-------- Records shown --------

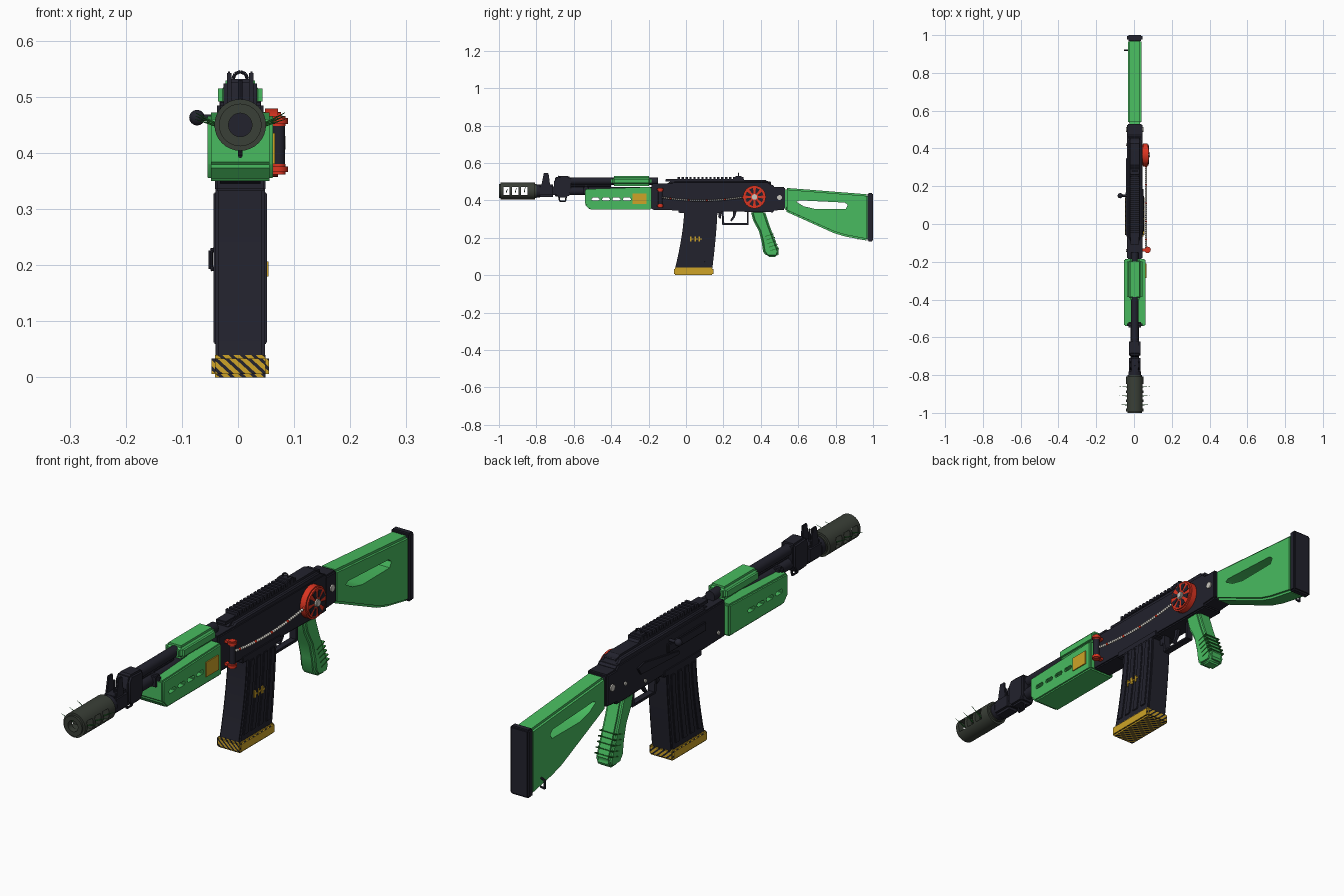
import bpy, bmesh, math
from mathutils import Vector, Matrix

if "Cube" in bpy.data.objects:
    bpy.data.objects.remove(bpy.data.objects["Cube"])
CX = 0.004  # the body sits slightly off the centre line
parts = []


def material(name, rgb):
    m = bpy.data.materials.new(name)
    m.use_nodes = True
    m.diffuse_color = (*rgb, 1)
    m.node_tree.nodes["Principled BSDF"].inputs["Base Color"].default_value = (*rgb, 1)
    return m


dark = material("dark metal", (0.016, 0.016, 0.026))
green = material("green polymer", (0.065, 0.5, 0.115))
olive = material("olive steel", (0.042, 0.05, 0.038))
red = material("red paint", (0.72, 0.035, 0.015))
yellow = material("yellow paint", (0.62, 0.37, 0.02))
silver = material("silver", (0.6, 0.58, 0.53))
leaf = material("dark green", (0.02, 0.2, 0.03))


def finish(name, bm, mat, bevel=0, seg=2):
    bmesh.ops.recalc_face_normals(bm, faces=bm.faces)
    if bevel:
        sharp = [e for e in bm.edges if e.calc_face_angle(0) > 0.5]
        bmesh.ops.bevel(bm, geom=sharp, offset=bevel, segments=seg, affect="EDGES", clamp_overlap=True)
    me = bpy.data.meshes.new(name)
    bm.to_mesh(me)
    bm.free()
    me.materials.append(mat)
    ob = bpy.data.objects.new(name, me)
    bpy.context.collection.objects.link(ob)
    parts.append(ob)
    return ob


def prof(name, pts, x0, x1, mat, bevel=0, seg=2):
    """Side outline of (y, z) points, extruded from x0 to x1."""
    bm = bmesh.new()
    f = bm.faces.new([bm.verts.new((x0 + CX, y, z)) for y, z in pts])
    r = bmesh.ops.extrude_face_region(bm, geom=[f])
    new = [v for v in r["geom"] if isinstance(v, bmesh.types.BMVert)]
    bmesh.ops.translate(bm, verts=new, vec=(x1 - x0, 0, 0))
    return finish(name, bm, mat, bevel, seg)


def box(name, y0, y1, z0, z1, x0, x1, mat, bevel=0, seg=2):
    return prof(name, [(y0, z0), (y1, z0), (y1, z1), (y0, z1)], x0, x1, mat, bevel, seg)


def rod(name, a, b, r, mat, r2=None, n=24, bevel=0):
    """Cylinder or cone from point a to point b."""
    a, b = Vector(a), Vector(b)
    off = Vector((CX, 0, 0))
    m = Matrix.Translation((a + b) / 2 + off) @ (b - a).to_track_quat("Z", "Y").to_matrix().to_4x4()
    bm = bmesh.new()
    bmesh.ops.create_cone(bm, cap_ends=True, segments=n, radius1=r, radius2=r if r2 is None else r2,
                          depth=(b - a).length, matrix=m)
    return finish(name, bm, mat, bevel)


def ball(name, p, r, mat):
    bm = bmesh.new()
    bmesh.ops.create_uvsphere(bm, u_segments=12, v_segments=8, radius=r,
                              matrix=Matrix.Translation(Vector(p) + Vector((CX, 0, 0))))
    return finish(name, bm, mat)


def wire(name, pts, r, mat, closed=False):
    ends = pts[1:] + (pts[:1] if closed else [])
    for a, b in zip(pts, ends):
        rod(name, a, b, r, mat, n=8)


def cut(ob, cutter):
    mod = ob.modifiers.new("cut", "BOOLEAN")
    mod.operation, mod.solver, mod.object = "DIFFERENCE", "EXACT", cutter
    bpy.context.view_layer.objects.active = ob
    bpy.ops.object.modifier_apply(modifier=mod.name)
    parts.remove(cutter)
    bpy.data.objects.remove(cutter)


# Muzzle brake with bore and side ports
brake = rod("muzzle_brake", (0, -1, 0.45), (0, -0.8, 0.45), 0.046, olive, n=32, bevel=0.008)
cut(brake, rod("bore_cutter", (0, -1.1, 0.45), (0, -0.84, 0.45), 0.021, olive))
for i in range(3):
    y = -0.96 + i * 0.048
    cut(brake, box("port_cutter", y - 0.017, y + 0.017, 0.428, 0.47, -0.1, 0.1, olive))
    for s in (-1, 1):
        rod("port_thorn", (s * 0.03, y, 0.445), (s * 0.08, y + 0.005, 0.46 + i * 0.006), 0.003, leaf, 0.0005, n=6)
rod("brake_collar", (0, -0.81, 0.45), (0, -0.78, 0.45), 0.034, dark)

# Barrel and gas tube
rod("barrel", (0, -0.845, 0.45), (0, -0.15, 0.45), 0.022, dark)
rod("gas_tube", (0, -0.64, 0.503), (0, -0.15, 0.503), 0.02, dark)
rod("cleaning_rod", (0, -0.62, 0.478), (0, -0.4, 0.478), 0.007, dark, n=8)

# Front sight and gas block
box("front_sight_block", -0.79, -0.7, 0.418, 0.485, -0.03, 0.03, dark, 0.01)
for s in (-1, 1):
    prof("front_sight_ear", [(-0.775, 0.47), (-0.725, 0.47), (-0.735, 0.545), (-0.76, 0.545)],
         s * 0.02 - 0.004, s * 0.02 + 0.004, dark, 0.002)
rod("front_sight_post", (0, -0.75, 0.48), (0, -0.75, 0.53), 0.004, dark, n=8)
prof("gas_block", [(-0.705, 0.43), (-0.69, 0.415), (-0.63, 0.415), (-0.615, 0.44), (-0.615, 0.528),
                   (-0.69, 0.532), (-0.705, 0.51)], -0.03, 0.03, dark, 0.008)
wire("front_sling_loop", [(0, -0.68, 0.42), (0, -0.675, 0.395), (0, -0.645, 0.395), (0, -0.64, 0.42)], 0.004, dark)

# Handguards
lower = prof("lower_handguard", [(-0.54, 0.378), (-0.515, 0.35), (-0.185, 0.35), (-0.185, 0.472), (-0.54, 0.46)],
             -0.058, 0.058, green, 0.006)
for i in range(4):
    y = -0.484 + i * 0.056
    cut(lower, box("slot_cutter", y - 0.021, y + 0.021, 0.398, 0.414, -0.1, 0.1, green, 0.004))
box("handguard_cap", -0.547, -0.52, 0.425, 0.478, -0.04, 0.04, dark, 0.008)
box("upper_handguard", -0.4, -0.185, 0.478, 0.529, -0.04, 0.04, green, 0.014, 3)
box("handguard_badge", -0.285, -0.21, 0.38, 0.436, 0.056, 0.062, yellow)

# Receiver, cover and top rail
prof("receiver", [(-0.185, 0.35), (0.0, 0.345), (0.47, 0.336), (0.475, 0.47), (0.46, 0.485), (-0.185, 0.49)],
     -0.041, 0.041, dark, 0.005)
prof("receiver_cover", [(-0.11, 0.44), (-0.11, 0.485), (-0.07, 0.508), (0.44, 0.508), (0.465, 0.49), (0.465, 0.44)],
     -0.037, 0.037, dark, 0.013, 3)
box("rail_base", -0.11, 0.31, 0.5, 0.513, -0.022, 0.022, dark, 0.002)
for i in range(17):
    y = -0.045 + i * 0.0212
    box("rail_tooth", y, y + 0.012, 0.51, 0.524, -0.026, 0.026, dark)
prof("rear_sight", [(0.245, 0.505), (0.315, 0.505), (0.295, 0.53), (0.265, 0.53)], -0.025, 0.025, dark, 0.003)
ring = [(0.013 * math.cos(a), 0.28, 0.532 + 0.013 * math.sin(a)) for a in [i * math.pi / 4 for i in range(8)]]
wire("rear_sight_ring", ring, 0.003, dark, True)
box("magazine_well", -0.04, 0.19, 0.332, 0.36, -0.045, 0.045, dark, 0.004)
box("side_rail", -0.06, 0.17, 0.42, 0.455, -0.05, -0.035, dark, 0.004)
prof("selector_lever", [(0.1, 0.39), (0.33, 0.4), (0.35, 0.43), (0.31, 0.44), (0.1, 0.405)], -0.047, -0.038, dark, 0.002)
rod("charging_handle", (-0.03, 0.15, 0.463), (-0.07, 0.15, 0.463), 0.006, dark, n=12)
ball("charging_knob", (-0.077, 0.15, 0.463), 0.014, dark)
for y, z in ((0.42, 0.4), (0.3, 0.365), (-0.14, 0.38)):
    rod("receiver_pin", (-0.046, y, z), (-0.03, y, z), 0.007, silver, n=12)

# Stock with through opening
prof("stock_joint", [(0.46, 0.345), (0.53, 0.35), (0.53, 0.472), (0.46, 0.472)], -0.042, 0.042, dark, 0.006)
rod("stock_screw", (-0.047, 0.5, 0.415), (0.047, 0.5, 0.415), 0.013, silver, n=16)
stock = prof("stock", [(0.53, 0.342), (0.79, 0.225), (0.85, 0.207), (0.975, 0.183), (0.975, 0.432), (0.53, 0.467)],
             -0.037, 0.037, green, 0.009)
cut(stock, prof("opening_cutter", [(0.59, 0.392), (0.605, 0.4), (0.85, 0.388), (0.865, 0.375),
                                   (0.855, 0.355), (0.69, 0.354), (0.63, 0.368)], -0.1, 0.1, green))
box("butt_plate", 0.97, 1, 0.18, 0.44, -0.04, 0.04, dark, 0.006)
wire("rear_sling_loop", [(-0.035, 0.92, 0.23), (-0.053, 0.92, 0.226), (-0.053, 0.92, 0.193), (-0.035, 0.92, 0.197)],
     0.004, dark)

# Pistol grip with ridges
prof("grip", [(0.345, 0.345), (0.42, 0.345), (0.445, 0.27), (0.5, 0.125), (0.488, 0.096), (0.432, 0.098),
              (0.412, 0.125), (0.405, 0.175), (0.39, 0.235), (0.36, 0.29)], -0.033, 0.033, green, 0.011, 3)
for i in range(5):
    y, z = 0.423 + i * 0.007, 0.205 - i * 0.019
    prof("grip_groove", [(y, z), (y + 0.045, z + 0.014), (y + 0.045, z + 0.018), (y, z + 0.004)],
         -0.0345, 0.0345, leaf)

# Trigger and guard
prof("guard_front", [(0.19, 0.34), (0.2, 0.34), (0.205, 0.275), (0.193, 0.275)], -0.014, 0.014, dark)
box("guard_bottom", 0.193, 0.335, 0.268, 0.278, -0.014, 0.014, dark, 0.002)
box("guard_back", 0.325, 0.335, 0.27, 0.34, -0.014, 0.014, dark)
prof("trigger", [(0.25, 0.34), (0.27, 0.34), (0.262, 0.31), (0.243, 0.287), (0.236, 0.292), (0.25, 0.315)],
     -0.006, 0.006, dark)
prof("magazine_catch", [(0.175, 0.34), (0.19, 0.34), (0.185, 0.3), (0.172, 0.31)], -0.012, 0.012, dark)


# Curved magazine with ribs
def mag_y(z, f):
    t = (0.345 - z) / 0.315
    front, back = -0.01 - 0.05 * t ** 1.6, 0.168 - 0.028 * t ** 1.4
    return front + (back - front) * f


def mag_strip(name, f0, f1, z0, z1, x0, x1, mat, bevel=0):
    zs = [z0 + (z1 - z0) * i / 7 for i in range(8)]
    pts = [(mag_y(z, f0), z) for z in zs] + [(mag_y(z, f1), z) for z in reversed(zs)]
    prof(name, pts, x0, x1, mat, bevel)


mag_strip("magazine", 0, 1, 0.03, 0.345, -0.044, 0.044, dark, 0.005)
for s in (-1, 1):
    for f in (0.14, 0.37, 0.6, 0.83):
        mag_strip("magazine_rib", f - 0.07, f + 0.07, 0.06, 0.33, s * 0.045 - 0.003, s * 0.045 + 0.003, dark, 0.002)
for y in (0.022, 0.045, 0.068):
    box("magazine_mark", y, y + 0.008, 0.18, 0.207, 0.046, 0.05, yellow)
    box("magazine_dash", y, y + 0.018, 0.19, 0.196, 0.046, 0.05, yellow)

# Magazine base, sliced diagonally into hazard stripes
base = box("magazine_base", -0.065, 0.146, 0, 0.04, -0.051, 0.051, yellow, 0.006)
bm = bmesh.new()
bm.from_mesh(base.data)
slant, pitch, share = Vector((1, 0.8, 1.1)), 0.02, 0.42
for i in range(-8, 14):
    for d in (0, share):
        bmesh.ops.bisect_plane(bm, geom=bm.verts[:] + bm.edges[:] + bm.faces[:],
                               plane_co=slant * ((i + d) * pitch / slant.length_squared), plane_no=slant)
base.data.materials.append(dark)
for f in bm.faces:
    f.material_index = int(f.calc_center_median().dot(slant) / pitch % 1 < share and abs(f.normal.x) < 0.9)
bm.to_mesh(base.data)
bm.free()

# Red wheel with dark spokes
rod("wheel", (0.038, 0.366, 0.418), (0.073, 0.366, 0.418), 0.061, red, n=32, bevel=0.006)
for i in range(8):
    a = i * math.pi / 4 + 0.39
    c, s = math.cos(a), math.sin(a)
    quad = [(0.02, -0.004), (0.048, -0.011), (0.048, 0.011), (0.02, 0.004)]
    prof("wheel_window", [(0.366 + r * c - w * s, 0.418 + r * s + w * c) for r, w in quad], 0.07, 0.075, dark)
rod("wheel_hub", (0.07, 0.366, 0.418), (0.081, 0.366, 0.418), 0.015, silver, n=16, bevel=0.003)

# Spool and hanging chain
rod("spool_core", (0.068, -0.137, 0.37), (0.068, -0.137, 0.46), 0.012, dark, n=16)
for z in (0.371, 0.457):
    rod("spool_cap", (0.068, -0.137, z - 0.009), (0.068, -0.137, z + 0.009), 0.017, red, n=16, bevel=0.004)
    box("spool_arm", -0.145, -0.129, z - 0.005, z + 0.005, 0.035, 0.068, red)
for i in range(42):
    t = i / 41
    p = (0.06, -0.125 + 0.44 * t, 0.415 + 0.003 * t - 0.07 * t * (1 - t))
    ball("chain_link", p, 0.0055, red if i % 9 == 4 else silver)

# Smooth round parts, keep edges sharp
bpy.ops.object.select_all(action="DESELECT")
for ob in parts:
    ob.select_set(True)
bpy.context.view_layer.objects.active = parts[0]
bpy.ops.object.shade_smooth_by_angle(angle=math.radians(35))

--------

-- Exercise objective --
Copy out, in full, each line above that has the word "return" in it.

-- Task response --
    return m
    return ob
    return finish(name, bm, mat, bevel, seg)
    return prof(name, [(y0, z0), (y1, z0), (y1, z1), (y0, z1)], x0, x1, mat, bevel, seg)
    return finish(name, bm, mat, bevel)
    return finish(name, bm, mat)
    return front + (back - front) * f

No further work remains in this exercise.